__YOUR GOAL__
Your task is to find every line of the listing that includes "height" and copy it.

START DATA PROVIDED

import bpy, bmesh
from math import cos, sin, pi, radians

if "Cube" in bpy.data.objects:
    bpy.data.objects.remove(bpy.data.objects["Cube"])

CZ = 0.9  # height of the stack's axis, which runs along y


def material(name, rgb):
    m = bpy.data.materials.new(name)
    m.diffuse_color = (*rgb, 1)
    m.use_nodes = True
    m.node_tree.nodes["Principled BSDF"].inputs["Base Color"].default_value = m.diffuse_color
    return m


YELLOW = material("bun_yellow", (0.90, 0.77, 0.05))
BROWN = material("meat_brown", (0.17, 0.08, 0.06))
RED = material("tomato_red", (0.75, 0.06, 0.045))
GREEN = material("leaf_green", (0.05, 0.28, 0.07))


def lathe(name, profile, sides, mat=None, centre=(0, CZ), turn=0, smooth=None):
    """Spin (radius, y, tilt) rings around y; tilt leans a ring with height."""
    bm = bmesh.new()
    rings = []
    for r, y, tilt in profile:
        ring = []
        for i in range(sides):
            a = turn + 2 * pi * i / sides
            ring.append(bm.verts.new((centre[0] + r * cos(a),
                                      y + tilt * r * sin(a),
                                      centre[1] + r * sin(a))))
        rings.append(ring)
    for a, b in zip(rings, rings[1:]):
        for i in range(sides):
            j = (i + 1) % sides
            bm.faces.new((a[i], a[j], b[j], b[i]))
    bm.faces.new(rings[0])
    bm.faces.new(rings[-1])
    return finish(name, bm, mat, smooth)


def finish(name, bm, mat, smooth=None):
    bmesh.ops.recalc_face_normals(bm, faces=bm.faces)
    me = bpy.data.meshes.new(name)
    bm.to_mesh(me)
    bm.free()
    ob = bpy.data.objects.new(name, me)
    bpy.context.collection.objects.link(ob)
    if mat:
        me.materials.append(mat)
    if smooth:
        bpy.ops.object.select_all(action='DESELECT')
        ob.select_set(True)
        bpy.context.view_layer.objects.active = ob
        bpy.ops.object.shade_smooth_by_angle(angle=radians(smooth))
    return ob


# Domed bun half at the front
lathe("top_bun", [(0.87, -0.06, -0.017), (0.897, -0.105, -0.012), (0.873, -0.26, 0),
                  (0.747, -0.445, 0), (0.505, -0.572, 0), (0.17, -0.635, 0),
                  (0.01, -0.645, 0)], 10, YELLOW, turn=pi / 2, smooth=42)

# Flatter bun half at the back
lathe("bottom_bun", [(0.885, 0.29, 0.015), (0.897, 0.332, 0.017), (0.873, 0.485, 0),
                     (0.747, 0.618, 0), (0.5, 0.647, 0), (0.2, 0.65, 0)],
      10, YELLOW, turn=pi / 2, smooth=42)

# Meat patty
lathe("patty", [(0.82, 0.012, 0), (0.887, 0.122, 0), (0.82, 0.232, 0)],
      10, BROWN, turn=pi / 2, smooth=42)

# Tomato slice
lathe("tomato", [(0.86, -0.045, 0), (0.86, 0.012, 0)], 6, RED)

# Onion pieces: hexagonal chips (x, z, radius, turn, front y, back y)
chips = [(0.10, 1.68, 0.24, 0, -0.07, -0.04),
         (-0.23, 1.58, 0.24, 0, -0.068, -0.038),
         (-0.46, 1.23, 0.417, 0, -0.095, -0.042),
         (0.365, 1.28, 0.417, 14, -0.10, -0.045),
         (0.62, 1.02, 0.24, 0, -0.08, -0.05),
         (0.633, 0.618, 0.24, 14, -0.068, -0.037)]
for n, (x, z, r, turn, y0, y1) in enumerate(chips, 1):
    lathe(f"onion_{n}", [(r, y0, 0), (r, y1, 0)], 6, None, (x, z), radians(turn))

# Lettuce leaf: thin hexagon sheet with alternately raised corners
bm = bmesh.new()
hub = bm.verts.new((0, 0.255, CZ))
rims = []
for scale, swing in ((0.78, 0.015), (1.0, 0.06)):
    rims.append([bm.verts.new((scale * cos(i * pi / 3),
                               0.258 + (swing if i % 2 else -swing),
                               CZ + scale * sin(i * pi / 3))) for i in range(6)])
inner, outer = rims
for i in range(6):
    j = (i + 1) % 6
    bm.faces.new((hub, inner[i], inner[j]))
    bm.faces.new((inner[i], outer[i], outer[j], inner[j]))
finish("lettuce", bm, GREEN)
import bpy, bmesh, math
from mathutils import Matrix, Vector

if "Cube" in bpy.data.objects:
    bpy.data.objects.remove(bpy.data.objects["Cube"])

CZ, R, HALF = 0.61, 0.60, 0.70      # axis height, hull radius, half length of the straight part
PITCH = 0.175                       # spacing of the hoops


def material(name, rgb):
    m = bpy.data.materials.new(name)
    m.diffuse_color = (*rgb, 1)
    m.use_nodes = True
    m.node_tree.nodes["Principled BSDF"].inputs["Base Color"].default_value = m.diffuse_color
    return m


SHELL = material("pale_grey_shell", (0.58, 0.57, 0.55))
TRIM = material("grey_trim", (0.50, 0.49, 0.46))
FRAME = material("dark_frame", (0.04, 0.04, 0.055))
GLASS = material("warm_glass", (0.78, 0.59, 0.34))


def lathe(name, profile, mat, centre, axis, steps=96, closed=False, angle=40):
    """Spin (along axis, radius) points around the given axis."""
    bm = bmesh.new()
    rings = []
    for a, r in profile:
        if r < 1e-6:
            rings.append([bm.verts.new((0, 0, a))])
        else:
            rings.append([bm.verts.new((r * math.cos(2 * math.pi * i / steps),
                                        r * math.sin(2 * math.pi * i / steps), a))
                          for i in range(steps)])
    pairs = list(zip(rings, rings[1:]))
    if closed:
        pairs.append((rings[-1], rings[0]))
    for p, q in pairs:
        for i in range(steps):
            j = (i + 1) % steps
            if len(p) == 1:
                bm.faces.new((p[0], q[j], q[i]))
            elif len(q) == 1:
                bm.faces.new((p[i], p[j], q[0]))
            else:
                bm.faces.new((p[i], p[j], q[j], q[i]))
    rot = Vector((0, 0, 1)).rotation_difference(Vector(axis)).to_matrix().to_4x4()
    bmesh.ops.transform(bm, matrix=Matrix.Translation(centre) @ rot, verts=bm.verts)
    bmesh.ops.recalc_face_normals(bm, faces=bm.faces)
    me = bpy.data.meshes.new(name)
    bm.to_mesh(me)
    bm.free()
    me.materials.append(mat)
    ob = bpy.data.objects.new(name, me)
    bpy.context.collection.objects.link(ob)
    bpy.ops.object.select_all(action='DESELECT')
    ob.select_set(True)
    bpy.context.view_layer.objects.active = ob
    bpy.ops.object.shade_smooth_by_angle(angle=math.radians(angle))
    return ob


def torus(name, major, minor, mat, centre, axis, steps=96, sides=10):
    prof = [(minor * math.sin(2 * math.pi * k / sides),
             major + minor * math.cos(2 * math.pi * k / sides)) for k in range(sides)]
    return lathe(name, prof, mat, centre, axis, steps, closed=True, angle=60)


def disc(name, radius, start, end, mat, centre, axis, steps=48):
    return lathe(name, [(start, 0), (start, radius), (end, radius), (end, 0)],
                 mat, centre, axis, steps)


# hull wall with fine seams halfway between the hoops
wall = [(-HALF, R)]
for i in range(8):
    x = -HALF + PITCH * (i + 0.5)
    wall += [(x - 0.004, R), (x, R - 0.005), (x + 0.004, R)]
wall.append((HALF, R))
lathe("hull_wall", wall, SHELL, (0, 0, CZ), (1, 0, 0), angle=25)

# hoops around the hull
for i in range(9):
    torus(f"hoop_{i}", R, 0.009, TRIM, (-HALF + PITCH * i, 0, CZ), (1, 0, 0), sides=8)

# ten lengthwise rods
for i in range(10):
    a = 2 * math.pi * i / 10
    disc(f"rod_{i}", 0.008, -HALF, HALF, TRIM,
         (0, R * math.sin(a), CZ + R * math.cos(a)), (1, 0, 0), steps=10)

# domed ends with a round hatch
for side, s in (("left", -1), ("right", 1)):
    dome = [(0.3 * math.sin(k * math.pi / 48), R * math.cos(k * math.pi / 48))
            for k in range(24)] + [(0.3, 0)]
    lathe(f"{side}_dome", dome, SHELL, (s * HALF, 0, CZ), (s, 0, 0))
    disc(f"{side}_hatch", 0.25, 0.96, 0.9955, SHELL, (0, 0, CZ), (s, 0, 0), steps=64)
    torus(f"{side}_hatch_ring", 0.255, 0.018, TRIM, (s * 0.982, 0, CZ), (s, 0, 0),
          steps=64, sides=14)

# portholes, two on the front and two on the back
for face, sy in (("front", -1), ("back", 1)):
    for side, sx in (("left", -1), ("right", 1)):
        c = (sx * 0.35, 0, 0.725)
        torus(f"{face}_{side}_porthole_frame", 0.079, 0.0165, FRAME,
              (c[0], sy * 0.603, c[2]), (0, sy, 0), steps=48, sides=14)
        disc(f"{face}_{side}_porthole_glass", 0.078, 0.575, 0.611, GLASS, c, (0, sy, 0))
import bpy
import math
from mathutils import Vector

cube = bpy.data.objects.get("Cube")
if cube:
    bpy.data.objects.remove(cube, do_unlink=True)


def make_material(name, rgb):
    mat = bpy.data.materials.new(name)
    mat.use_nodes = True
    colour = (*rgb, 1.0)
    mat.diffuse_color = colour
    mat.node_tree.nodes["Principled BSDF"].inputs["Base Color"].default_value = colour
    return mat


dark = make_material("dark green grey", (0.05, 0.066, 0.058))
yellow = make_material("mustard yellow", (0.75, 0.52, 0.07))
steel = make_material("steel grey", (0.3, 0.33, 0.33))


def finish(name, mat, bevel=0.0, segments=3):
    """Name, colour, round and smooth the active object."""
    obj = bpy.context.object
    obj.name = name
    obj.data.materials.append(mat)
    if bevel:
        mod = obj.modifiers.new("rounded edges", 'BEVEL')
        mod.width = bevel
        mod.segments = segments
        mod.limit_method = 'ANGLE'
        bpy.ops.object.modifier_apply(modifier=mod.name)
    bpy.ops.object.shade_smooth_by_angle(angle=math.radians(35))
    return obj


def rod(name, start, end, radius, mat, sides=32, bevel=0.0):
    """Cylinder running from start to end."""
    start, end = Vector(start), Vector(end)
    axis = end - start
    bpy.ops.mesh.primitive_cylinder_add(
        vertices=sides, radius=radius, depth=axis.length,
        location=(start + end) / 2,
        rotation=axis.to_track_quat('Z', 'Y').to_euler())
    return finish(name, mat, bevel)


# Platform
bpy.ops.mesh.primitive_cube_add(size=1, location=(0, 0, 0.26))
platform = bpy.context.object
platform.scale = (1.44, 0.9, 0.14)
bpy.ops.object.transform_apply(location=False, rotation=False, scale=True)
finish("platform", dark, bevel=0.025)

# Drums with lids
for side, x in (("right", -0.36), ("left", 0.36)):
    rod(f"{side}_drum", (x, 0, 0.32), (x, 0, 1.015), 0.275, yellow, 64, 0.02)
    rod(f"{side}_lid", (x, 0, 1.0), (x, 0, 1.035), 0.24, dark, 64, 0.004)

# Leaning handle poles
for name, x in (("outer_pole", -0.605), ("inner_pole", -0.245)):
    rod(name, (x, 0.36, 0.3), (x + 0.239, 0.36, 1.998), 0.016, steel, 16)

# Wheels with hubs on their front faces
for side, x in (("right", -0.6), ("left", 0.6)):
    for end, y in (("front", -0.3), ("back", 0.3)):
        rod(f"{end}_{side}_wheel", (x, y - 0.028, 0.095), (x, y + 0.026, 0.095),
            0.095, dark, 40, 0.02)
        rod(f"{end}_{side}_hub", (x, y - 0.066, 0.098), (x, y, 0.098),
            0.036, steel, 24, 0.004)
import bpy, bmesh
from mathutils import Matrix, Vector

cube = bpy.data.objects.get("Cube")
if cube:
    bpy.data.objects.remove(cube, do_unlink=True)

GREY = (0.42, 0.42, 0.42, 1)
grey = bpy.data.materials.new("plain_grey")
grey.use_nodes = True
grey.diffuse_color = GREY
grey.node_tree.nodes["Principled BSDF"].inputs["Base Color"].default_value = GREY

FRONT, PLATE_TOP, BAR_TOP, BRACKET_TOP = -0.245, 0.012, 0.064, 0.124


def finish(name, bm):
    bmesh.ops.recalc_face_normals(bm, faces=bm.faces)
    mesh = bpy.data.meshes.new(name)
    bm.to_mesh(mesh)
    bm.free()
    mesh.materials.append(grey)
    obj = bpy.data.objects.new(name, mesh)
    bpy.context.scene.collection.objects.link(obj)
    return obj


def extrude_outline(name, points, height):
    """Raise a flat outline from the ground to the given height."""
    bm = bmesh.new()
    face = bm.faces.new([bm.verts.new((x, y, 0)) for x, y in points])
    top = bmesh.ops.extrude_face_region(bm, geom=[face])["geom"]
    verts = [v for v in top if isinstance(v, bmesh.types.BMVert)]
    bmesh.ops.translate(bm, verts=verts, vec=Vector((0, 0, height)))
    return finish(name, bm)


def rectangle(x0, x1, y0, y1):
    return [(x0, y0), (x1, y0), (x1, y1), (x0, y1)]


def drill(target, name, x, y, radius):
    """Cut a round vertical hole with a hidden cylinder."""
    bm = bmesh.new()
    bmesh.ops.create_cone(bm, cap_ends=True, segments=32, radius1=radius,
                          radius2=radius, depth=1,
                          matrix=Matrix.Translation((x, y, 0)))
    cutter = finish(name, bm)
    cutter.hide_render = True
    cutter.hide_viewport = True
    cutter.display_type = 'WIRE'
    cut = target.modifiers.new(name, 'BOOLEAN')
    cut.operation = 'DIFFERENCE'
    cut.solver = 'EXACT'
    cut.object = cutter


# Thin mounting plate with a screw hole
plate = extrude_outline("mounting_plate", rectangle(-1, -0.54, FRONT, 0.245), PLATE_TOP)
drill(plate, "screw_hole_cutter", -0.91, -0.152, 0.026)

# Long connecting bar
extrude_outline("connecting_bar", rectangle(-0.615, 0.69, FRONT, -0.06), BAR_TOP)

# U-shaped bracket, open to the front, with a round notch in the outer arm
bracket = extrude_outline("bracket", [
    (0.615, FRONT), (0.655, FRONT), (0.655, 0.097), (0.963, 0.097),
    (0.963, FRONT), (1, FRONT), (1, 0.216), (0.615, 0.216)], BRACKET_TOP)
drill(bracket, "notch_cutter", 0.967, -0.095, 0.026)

END DATA PROVIDED

__SOLUTION FOR THIS PROBLEM__
CZ = 0.9  # height of the stack's axis, which runs along y
    """Spin (radius, y, tilt) rings around y; tilt leans a ring with height."""
CZ, R, HALF = 0.61, 0.60, 0.70      # axis height, hull radius, half length of the straight part
def extrude_outline(name, points, height):
    """Raise a flat outline from the ground to the given height."""
    bmesh.ops.translate(bm, verts=verts, vec=Vector((0, 0, height)))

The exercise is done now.